Is the service an "a la carte" menu or a comprehensive financial planning model? How do they learn about updates to your situation? What information do they track about your finances that helps them have a good picture of your situation? How do they quantify the progress that you are making? What kind of reporting should you expect? What financial subjects do they address with clients? What things do they not address?
The point of this question is to help you gauge the level of experience and competence of your advisor (or prospective advisor). Qualified advisors will go into great detail about why and how they service their clients a particular way. Not everyone has the same process, but good advisors know why they do things the way they do.
Question #7: Are you a fiduciary?
A fiduciary is a fancy word for an advisor who is legally bound to put client interests before his own. Strange as it may seem, many advisors are not legally bound to operate under the fiduciary standard. Such advisors have licenses that only require them to follow a “suitability standard.” In other words, some advisors are held to higher standards than others.
We recommend using a Registered Investment Advisor (RIA) because these individuals have a fiduciary duty to act in your best interest and are legally bound to invest funds accordingly. Stockbrokers and insurance agents do not have this higher fiduciary duty. Advisors held to a fiduciary standard have higher legal requirements and are generally more cautious and measured about their advice.
Dentists need good financial advisors they can trust. Today’s financial landscape is as exciting as ever but very complex. Your advisor will either become a great asset or a heavy burden to your finances, and you deserve the best service available.
The right advisor provides unbiased education, unparalleled insight into your career and finances, and has the confidence to make tough decisions during difficult times. The wrong advisor will employ manipulative sales practices, lack transparency, and cast a cloud of doubt over your future. Selecting the right advisor helps you become smarter and more prepared for the challenges you’ll face as a business owner.
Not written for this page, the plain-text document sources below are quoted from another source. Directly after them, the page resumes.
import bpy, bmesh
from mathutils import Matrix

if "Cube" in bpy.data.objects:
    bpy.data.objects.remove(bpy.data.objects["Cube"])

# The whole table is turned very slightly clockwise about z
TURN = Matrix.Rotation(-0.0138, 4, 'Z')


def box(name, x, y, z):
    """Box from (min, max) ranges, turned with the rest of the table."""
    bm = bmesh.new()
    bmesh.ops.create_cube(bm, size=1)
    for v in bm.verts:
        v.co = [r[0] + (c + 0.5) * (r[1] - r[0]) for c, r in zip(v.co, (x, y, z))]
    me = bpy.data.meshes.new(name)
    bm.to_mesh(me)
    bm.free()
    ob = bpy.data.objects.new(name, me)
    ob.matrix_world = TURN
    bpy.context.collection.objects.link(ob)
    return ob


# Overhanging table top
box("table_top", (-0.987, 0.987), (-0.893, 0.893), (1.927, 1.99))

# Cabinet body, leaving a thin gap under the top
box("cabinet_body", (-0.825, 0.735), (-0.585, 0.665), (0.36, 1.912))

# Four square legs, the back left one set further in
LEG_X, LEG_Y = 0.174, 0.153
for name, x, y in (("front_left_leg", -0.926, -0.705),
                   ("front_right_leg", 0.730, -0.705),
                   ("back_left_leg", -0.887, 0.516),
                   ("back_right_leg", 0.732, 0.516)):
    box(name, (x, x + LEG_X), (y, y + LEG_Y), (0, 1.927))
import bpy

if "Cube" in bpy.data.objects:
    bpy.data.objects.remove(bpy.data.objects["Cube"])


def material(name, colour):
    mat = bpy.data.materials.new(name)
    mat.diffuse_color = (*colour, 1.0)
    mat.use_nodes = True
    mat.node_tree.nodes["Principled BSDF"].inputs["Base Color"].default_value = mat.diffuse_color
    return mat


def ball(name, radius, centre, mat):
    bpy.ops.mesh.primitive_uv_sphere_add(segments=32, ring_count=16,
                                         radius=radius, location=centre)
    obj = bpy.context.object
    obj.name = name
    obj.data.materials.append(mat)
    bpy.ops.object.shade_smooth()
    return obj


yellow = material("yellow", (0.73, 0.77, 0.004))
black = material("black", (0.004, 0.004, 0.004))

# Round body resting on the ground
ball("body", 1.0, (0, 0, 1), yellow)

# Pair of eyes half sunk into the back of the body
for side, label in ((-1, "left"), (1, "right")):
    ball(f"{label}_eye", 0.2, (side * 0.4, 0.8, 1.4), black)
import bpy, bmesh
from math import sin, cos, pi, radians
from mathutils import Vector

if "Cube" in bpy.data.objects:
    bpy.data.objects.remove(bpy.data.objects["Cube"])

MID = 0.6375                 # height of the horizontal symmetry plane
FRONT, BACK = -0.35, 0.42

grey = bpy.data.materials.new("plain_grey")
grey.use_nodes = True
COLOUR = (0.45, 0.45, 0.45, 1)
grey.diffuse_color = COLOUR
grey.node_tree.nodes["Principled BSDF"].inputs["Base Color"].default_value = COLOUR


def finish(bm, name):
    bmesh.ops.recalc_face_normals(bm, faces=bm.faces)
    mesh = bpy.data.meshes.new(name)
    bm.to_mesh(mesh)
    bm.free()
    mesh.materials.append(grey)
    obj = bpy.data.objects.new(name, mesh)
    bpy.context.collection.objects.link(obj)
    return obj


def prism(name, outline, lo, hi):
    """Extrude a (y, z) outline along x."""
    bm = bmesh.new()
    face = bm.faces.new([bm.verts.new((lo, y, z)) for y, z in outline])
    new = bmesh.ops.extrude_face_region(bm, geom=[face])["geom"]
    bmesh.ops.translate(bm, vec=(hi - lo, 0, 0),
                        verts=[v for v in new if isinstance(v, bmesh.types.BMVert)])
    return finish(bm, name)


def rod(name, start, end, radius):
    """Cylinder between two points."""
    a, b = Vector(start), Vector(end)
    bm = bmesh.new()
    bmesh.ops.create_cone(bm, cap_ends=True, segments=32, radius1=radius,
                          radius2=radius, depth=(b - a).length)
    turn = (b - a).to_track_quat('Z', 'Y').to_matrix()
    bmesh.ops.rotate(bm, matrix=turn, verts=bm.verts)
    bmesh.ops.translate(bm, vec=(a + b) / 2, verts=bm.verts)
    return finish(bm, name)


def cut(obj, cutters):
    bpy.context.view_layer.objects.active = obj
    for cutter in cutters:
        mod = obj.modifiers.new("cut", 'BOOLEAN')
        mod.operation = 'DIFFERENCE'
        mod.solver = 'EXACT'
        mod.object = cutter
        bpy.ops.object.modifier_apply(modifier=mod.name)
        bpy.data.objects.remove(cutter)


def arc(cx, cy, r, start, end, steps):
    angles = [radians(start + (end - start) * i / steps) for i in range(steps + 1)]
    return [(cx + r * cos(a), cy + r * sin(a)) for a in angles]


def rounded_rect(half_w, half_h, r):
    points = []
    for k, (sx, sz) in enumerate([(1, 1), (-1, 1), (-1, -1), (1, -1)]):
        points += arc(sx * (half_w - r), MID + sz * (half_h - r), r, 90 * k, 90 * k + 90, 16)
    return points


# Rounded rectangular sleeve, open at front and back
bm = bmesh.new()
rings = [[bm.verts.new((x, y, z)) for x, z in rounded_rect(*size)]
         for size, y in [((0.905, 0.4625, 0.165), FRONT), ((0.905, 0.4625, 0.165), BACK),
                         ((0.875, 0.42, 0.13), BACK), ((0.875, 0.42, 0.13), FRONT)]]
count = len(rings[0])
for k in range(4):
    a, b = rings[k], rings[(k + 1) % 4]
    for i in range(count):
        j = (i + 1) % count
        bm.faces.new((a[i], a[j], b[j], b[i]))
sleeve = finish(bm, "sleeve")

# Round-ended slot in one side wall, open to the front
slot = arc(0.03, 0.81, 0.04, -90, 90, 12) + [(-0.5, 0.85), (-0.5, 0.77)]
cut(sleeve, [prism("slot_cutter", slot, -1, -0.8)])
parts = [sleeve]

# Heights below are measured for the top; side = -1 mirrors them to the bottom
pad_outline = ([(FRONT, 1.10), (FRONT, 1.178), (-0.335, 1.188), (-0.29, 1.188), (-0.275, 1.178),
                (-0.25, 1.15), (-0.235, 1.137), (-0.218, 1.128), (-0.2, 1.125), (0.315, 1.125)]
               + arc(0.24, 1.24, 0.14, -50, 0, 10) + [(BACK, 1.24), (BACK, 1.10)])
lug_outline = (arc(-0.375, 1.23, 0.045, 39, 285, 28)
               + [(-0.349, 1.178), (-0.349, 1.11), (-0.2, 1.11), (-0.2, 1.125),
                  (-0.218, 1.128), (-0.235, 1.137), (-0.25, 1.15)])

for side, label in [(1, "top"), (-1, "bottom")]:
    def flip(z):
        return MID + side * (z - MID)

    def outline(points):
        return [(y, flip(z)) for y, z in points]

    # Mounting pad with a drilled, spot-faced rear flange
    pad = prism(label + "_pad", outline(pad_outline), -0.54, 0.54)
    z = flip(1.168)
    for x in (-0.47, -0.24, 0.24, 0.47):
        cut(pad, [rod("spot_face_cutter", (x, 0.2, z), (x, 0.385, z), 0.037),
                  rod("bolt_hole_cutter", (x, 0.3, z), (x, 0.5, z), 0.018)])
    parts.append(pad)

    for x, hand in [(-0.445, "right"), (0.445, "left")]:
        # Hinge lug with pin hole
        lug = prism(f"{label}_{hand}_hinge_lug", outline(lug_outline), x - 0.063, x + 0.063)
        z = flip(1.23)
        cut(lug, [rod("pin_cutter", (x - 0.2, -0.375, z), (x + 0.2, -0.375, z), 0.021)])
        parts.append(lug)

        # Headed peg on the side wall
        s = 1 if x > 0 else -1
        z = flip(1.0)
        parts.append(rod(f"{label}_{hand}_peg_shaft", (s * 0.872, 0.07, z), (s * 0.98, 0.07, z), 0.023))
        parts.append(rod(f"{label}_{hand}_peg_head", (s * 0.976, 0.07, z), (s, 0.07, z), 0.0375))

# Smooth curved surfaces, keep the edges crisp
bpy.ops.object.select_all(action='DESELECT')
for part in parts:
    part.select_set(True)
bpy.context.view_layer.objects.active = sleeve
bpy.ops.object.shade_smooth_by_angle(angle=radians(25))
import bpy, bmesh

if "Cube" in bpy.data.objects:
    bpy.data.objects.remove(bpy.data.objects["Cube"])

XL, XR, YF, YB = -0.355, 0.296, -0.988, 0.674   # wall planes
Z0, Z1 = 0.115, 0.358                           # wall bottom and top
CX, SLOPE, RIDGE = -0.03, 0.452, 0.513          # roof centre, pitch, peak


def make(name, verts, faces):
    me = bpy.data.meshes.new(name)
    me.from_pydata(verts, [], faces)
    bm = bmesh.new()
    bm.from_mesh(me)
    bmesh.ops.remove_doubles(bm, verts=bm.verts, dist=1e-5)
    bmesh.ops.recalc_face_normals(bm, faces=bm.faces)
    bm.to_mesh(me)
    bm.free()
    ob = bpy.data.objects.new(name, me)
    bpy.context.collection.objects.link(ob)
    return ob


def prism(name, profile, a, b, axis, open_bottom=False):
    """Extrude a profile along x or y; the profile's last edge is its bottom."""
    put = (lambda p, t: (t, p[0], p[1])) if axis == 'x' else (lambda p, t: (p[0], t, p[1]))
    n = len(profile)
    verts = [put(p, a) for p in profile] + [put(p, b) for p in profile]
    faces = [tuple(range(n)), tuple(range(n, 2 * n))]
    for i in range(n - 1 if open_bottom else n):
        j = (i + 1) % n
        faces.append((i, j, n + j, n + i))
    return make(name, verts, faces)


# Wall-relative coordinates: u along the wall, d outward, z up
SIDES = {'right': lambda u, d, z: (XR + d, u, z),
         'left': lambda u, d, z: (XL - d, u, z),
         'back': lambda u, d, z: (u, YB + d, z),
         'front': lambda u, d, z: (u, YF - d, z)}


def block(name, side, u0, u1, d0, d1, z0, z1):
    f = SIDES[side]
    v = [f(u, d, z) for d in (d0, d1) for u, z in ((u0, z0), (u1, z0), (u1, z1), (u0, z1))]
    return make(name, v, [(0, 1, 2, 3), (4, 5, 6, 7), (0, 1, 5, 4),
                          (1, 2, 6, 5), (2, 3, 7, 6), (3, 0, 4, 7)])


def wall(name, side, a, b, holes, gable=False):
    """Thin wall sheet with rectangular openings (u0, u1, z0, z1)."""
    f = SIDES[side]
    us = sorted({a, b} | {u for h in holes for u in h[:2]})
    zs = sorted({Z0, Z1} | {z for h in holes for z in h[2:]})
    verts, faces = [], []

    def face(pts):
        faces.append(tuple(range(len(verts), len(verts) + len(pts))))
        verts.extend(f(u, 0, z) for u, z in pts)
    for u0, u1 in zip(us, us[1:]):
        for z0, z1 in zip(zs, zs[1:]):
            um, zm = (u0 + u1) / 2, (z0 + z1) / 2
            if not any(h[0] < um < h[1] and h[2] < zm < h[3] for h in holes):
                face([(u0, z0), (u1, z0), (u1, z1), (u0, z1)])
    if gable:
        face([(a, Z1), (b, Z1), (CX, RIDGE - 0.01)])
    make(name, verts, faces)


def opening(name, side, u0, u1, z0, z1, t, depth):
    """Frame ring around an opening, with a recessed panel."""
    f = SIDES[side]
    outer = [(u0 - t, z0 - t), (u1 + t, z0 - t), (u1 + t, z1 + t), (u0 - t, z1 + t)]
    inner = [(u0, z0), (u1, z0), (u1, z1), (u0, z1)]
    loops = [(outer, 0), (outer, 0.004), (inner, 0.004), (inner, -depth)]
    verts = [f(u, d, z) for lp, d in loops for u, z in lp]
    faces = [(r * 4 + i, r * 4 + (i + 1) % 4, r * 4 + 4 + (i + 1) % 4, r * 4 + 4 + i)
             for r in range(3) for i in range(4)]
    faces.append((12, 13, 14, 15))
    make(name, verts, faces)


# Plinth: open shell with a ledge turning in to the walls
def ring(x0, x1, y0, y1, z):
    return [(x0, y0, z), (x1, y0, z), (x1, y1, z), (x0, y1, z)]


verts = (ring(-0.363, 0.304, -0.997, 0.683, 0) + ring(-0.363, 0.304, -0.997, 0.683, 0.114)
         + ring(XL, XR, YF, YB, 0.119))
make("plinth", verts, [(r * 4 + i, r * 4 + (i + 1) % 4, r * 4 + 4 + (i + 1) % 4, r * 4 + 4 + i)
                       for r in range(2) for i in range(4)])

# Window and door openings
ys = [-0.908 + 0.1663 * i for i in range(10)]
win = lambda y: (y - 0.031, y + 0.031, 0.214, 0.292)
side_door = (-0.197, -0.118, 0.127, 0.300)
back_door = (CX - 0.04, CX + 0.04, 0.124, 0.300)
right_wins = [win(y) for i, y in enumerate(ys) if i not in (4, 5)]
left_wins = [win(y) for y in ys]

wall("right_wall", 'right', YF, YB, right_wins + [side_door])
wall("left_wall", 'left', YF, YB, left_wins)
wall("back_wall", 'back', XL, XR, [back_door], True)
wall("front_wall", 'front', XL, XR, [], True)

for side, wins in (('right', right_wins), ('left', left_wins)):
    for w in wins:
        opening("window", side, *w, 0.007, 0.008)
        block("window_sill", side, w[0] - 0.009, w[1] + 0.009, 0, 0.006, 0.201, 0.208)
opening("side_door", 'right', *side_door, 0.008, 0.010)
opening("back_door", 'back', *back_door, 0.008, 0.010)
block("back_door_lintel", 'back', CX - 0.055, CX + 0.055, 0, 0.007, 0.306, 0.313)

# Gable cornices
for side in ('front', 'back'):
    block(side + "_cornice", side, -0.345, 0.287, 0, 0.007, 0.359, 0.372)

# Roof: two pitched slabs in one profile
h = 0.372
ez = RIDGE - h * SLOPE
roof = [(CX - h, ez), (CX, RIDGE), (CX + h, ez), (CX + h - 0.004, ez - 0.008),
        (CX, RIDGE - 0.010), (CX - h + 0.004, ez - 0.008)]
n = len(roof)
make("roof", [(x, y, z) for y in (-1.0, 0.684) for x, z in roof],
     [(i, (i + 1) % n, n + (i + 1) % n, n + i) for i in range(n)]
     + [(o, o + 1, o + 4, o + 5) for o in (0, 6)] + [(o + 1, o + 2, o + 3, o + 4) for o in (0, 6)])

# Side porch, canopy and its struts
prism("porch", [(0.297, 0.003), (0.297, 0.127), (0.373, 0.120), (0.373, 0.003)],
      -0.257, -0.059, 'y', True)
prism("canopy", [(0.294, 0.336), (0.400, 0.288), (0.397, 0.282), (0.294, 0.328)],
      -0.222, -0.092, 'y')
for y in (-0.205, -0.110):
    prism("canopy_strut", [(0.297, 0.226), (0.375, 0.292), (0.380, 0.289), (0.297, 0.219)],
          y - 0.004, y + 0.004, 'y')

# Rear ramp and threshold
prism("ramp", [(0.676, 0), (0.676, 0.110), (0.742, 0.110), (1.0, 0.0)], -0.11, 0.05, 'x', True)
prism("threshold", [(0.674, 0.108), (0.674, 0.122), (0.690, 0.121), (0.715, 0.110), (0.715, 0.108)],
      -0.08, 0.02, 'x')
Selecting the wrong advisor can put you in the dark for decades and make decisions that hurt you and your family’s ability to be self-reliant and independent.
Take the time to inquire before you hire.
Reese Harper is host of the Dentist Money Show, a weekly podcast dedicated to helping dentists make smart financial decisions. He is also founder and CEO of DentistAdvisors.com, a registered investment advisory firm which focuses exclusively on dentists and specialists. His trademarked planning methodology called Elements is used by dentists all over the country to plan, invest, and retire better.
Also by Reese Harper: Top 10 mistakes dentists make on their way to retirement.